On classical music in London's Royal Albert Hall,
with classical music agony aunt ALICE McVEIGH
Last Friday I visited your capital city to hear two of my favourite pianists -- Katia et Marielle Labeque -- play music by one of my favourite composers -- Francis Poulenc. Although all the music in this concert was well played and sung, the programme was a little confusing -- a kind of rag bag of pieces from different countries and styles with no overall shape. I realise that the concert formed the beginning of some kind of festival, but surely the organisers should take care to provide a balanced and meaningful programme for each individual concert?
My main complaint, though, is that the hall has an embarrassingly bad acoustic which made everything sound quiet, turned the (presumably fine) sound of the two concert grand pianos into public house uprights, and favoured some instruments ... notably some of the brass and percussion instruments placed higher up the stage ... above others. Thus the orchestral sound was unbalanced, distorted, and not loud enough to provide any of the immediacy one normally associates with live performance.
In my opinion, this large round hall is simply not suitable for presenting live classical music to an audience, and the concert organisers must be completely unmusical, out of their minds and/or just crooks exploiting the potential earnings of the large audience capacity. Or is this some kind of British scam?
Since my experiences, I have spoken to a friend in London who heard this concert on the radio. He described the same event as a wonderful, well-balanced broadcast, and told me that the pianos sounded fantastic. So can I trust my ears here, Alice? If I heard what I think I heard, then I would strongly advise against buying tickets for classical concerts at this venue, but to listen instead at home or try some of London's many other concert halls and churches.
If the fundamental reason for holding these concerts is to make broadcasts, then the organisers should state this, and maybe offer seats free. Alternatively, if they really want to create live concerts, perhaps it's time to look for a new venue?
Bonjour Bruno!!!! -- and many thanks for your comments.

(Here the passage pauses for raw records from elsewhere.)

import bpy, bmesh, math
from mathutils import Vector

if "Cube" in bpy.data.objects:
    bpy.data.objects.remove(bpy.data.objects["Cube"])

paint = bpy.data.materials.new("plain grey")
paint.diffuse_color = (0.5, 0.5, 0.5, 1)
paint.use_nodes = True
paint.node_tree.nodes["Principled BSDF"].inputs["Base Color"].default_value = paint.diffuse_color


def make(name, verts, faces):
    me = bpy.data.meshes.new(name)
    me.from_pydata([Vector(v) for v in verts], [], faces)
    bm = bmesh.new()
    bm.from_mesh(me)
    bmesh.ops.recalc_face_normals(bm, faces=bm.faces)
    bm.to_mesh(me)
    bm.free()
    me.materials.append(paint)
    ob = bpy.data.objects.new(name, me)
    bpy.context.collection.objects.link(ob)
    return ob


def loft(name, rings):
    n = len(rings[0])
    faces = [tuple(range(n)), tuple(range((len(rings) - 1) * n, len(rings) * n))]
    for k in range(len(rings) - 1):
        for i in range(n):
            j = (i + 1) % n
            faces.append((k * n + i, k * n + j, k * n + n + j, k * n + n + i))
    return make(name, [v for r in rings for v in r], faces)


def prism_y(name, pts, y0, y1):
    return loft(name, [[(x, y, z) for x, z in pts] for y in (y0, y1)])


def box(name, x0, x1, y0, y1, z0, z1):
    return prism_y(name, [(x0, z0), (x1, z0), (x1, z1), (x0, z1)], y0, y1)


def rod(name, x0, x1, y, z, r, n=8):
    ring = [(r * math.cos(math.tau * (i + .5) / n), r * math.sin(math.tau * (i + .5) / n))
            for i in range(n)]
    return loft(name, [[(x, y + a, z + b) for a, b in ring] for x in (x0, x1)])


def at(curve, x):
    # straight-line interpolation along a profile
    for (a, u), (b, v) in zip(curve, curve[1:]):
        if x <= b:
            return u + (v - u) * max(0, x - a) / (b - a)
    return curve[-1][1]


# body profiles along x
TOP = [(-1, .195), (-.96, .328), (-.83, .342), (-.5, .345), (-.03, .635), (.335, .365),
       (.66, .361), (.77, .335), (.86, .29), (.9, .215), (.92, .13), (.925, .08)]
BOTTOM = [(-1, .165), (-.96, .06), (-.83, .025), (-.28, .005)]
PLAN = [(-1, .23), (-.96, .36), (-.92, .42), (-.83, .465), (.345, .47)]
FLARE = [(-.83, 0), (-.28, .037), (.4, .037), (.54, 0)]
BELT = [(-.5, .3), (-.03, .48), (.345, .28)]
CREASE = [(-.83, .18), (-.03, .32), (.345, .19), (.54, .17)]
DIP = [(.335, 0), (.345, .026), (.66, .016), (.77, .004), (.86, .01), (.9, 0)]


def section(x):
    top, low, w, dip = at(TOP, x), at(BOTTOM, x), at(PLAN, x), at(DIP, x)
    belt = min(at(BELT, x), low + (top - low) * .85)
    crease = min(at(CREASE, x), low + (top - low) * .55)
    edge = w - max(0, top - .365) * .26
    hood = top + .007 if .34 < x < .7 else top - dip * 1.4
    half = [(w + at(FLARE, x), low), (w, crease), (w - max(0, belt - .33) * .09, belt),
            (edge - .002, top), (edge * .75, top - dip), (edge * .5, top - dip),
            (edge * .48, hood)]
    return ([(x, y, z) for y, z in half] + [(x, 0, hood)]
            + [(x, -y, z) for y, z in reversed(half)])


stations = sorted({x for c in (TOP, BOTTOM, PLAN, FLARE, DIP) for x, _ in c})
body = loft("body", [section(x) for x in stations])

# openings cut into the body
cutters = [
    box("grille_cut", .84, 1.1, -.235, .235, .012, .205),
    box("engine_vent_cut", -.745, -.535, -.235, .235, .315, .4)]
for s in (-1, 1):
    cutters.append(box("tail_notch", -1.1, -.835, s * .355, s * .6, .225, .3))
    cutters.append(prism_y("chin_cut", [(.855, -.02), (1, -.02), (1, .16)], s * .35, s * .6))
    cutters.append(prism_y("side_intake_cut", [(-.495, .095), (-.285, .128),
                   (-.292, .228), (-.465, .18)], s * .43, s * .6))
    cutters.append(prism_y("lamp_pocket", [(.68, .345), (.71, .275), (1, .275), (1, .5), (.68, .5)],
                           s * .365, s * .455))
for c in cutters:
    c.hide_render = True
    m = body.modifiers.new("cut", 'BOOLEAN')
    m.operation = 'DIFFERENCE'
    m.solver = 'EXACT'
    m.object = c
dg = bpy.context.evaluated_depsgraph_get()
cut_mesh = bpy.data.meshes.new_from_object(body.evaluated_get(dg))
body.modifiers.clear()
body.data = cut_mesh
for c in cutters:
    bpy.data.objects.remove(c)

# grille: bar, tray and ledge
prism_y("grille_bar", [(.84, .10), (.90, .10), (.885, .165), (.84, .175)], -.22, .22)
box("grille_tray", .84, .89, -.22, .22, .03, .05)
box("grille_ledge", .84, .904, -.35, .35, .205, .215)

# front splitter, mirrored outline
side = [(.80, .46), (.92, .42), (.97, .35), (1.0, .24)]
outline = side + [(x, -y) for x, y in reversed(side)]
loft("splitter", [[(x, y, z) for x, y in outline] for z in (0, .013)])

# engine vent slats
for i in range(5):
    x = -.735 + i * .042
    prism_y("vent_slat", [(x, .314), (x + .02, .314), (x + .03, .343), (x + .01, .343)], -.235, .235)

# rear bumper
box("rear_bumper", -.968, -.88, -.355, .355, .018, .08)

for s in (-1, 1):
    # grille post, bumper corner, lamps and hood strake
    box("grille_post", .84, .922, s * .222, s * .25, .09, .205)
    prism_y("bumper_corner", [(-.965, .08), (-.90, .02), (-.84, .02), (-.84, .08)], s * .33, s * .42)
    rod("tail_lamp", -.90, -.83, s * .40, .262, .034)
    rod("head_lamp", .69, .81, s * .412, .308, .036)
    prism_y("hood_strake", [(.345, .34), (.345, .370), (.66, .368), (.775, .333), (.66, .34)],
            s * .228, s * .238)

Copyright © 24 July 2009
Alice McVeigh, Kent UK
First of all, for those not in London, my froggie friend is referring to the first night of the Proms, at the Royal Albert Hall.
Secondly, he is clearly very musical, as it has been an open secret for decades that the Royal Albert Hall -- however imposing it is from the outside -- is a lousy place to play. As a musician, one feels (even in the Proms) as if one is the only cellist on earth, with all the resultant doubtfulness about not blending with the rest of the section. As a concert-goer, it's hard to wonder what the Promenaders (a self-appointed club of standees addicted to the sounds of their own voices, who basically need to get out less) get so excited about. This is because whichever orchestra is sweating away (and I do mean sweating: it is deadly hot playing there under the TV lights) the orchestral sound is always faintly submerged, as if coming from underground, however expensive one's seats might be. On the other hand, or, in compliment to Monsieur Lefebvre, au contraire, once one has bunged on the radio, the sound is comme il faut, absolutement.
This is because the microphones, as I understand it, are placed in the only position in the Royal Albert Hall where the acoustic is good, ie half-way to the ceiling, in the center of the hall. (Also, they can mess with the balance, to some degree.) In short, Bruno, you have hit the nail on the head and are entitled to cigar or coconut, according to choice. Until the powers that be awaken to the true situation, and offer seats swinging suspended (along with the chandeliers) above the current promenaders, je suis desolee to observe that your best chance of hearing a concert juste is dans le radio. (NB There would be the further advantage that perhaps the seats might fail, permitting one to brain a few promenaders on the beanies, and possibly thus forestalling their next mind-achingly stupid choreographed chant.)
I would applaud your idea of seeking an alternative venue, were it not that the British are sticklers for tradition, and that endless queues up the steps to the Royal Albert Hall, overpriced tickets, Henry Wood's bust, dingy lighting, yodelling promenaders, sweaty armpits, faded Victoriana and crap acoustics are part of the Great British Prom tradition. (And don't get me started on the Last Night, and Jerusalem and gooey-eyed pseudo-Imperialist sentimentality.) C'est impossible!!!!!
Good God, man, next you'll be suggesting we all get cool, comfy and 21st-century!!!!!!
Yours in consternation,